Data listing START

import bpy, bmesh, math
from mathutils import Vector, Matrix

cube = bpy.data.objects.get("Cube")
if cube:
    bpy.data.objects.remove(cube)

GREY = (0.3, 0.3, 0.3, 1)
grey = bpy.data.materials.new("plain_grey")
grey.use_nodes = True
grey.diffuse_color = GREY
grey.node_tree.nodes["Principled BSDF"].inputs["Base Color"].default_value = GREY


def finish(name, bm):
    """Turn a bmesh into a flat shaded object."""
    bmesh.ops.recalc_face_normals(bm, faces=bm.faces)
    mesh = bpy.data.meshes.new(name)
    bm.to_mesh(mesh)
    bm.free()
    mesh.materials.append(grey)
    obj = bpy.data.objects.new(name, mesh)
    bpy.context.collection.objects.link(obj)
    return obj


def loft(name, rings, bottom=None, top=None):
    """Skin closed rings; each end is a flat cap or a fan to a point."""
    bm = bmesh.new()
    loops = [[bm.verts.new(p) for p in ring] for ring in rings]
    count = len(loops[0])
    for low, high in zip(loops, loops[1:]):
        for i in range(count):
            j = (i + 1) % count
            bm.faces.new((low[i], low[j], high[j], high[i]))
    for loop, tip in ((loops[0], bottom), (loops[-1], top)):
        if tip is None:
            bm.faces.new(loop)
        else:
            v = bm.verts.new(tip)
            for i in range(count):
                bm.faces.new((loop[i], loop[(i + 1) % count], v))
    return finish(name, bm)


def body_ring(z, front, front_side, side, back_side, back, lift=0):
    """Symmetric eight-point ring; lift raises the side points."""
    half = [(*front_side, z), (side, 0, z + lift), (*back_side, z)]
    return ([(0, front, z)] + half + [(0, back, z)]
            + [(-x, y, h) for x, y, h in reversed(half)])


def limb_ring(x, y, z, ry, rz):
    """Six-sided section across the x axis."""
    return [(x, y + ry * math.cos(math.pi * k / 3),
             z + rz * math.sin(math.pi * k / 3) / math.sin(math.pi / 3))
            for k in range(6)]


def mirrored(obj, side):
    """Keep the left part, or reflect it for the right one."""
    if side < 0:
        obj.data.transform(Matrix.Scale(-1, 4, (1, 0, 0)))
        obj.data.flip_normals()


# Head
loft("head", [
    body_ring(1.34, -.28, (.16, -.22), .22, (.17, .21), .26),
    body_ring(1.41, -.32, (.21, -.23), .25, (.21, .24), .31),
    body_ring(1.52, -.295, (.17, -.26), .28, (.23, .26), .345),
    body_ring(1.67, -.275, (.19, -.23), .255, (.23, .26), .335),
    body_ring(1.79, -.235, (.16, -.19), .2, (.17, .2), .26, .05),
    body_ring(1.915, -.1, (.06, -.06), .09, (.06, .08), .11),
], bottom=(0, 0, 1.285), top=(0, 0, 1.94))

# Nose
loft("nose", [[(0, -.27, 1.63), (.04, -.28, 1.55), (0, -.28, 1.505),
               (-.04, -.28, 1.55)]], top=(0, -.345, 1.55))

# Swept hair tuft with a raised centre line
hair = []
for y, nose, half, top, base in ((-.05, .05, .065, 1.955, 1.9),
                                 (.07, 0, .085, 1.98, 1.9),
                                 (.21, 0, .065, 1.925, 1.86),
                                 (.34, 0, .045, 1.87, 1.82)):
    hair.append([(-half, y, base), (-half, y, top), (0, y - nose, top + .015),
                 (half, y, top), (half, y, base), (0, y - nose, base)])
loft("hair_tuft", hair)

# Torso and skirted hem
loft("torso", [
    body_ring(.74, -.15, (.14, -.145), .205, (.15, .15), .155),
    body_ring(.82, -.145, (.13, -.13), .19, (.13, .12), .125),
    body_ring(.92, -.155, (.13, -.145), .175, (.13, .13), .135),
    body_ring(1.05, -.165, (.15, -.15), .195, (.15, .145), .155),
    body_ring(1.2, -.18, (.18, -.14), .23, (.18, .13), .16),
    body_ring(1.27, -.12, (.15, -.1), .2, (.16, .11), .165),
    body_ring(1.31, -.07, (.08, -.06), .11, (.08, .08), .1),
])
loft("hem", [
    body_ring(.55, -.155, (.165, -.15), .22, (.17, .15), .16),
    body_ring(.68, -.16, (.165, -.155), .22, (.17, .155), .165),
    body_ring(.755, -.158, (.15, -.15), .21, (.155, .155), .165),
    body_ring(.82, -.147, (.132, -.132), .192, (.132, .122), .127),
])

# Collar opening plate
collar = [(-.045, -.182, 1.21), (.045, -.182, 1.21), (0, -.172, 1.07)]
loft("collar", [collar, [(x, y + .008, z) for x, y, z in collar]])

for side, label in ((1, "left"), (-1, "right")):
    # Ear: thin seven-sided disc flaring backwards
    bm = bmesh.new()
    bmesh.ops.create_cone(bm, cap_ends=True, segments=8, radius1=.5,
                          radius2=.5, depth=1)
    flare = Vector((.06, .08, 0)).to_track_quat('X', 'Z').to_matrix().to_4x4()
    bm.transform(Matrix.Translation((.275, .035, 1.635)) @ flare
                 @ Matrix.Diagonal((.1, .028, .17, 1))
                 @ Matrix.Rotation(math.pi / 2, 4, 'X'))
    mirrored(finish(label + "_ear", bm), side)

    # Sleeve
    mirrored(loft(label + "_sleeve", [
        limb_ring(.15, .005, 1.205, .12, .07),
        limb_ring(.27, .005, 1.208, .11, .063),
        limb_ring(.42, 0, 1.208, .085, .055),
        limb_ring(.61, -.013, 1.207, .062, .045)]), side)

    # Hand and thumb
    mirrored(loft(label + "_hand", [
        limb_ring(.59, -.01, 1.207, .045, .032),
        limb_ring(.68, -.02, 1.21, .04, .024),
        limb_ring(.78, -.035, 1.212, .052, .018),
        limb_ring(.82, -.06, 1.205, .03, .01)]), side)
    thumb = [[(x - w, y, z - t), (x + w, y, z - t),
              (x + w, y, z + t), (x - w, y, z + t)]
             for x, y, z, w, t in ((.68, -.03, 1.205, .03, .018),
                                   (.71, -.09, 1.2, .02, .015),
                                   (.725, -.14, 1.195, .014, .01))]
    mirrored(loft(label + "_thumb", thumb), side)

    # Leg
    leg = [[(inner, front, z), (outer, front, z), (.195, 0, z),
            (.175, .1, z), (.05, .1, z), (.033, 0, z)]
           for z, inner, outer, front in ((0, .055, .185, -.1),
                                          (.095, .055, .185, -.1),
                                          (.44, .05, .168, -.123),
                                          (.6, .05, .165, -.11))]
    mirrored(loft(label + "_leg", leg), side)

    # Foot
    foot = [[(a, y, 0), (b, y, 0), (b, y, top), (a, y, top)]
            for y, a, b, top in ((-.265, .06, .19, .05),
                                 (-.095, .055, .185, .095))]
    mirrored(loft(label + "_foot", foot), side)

Data listing END

### Exercise
Copy, from the data above, every line where the word "loft" appears.

### Reply
def loft(name, rings, bottom=None, top=None):
loft("head", [
loft("nose", [[(0, -.27, 1.63), (.04, -.28, 1.55), (0, -.28, 1.505),
loft("hair_tuft", hair)
loft("torso", [
loft("hem", [
loft("collar", [collar, [(x, y + .008, z) for x, y, z in collar]])
    mirrored(loft(label + "_sleeve", [
    mirrored(loft(label + "_hand", [
    mirrored(loft(label + "_thumb", thumb), side)
    mirrored(loft(label + "_leg", leg), side)
    mirrored(loft(label + "_foot", foot), side)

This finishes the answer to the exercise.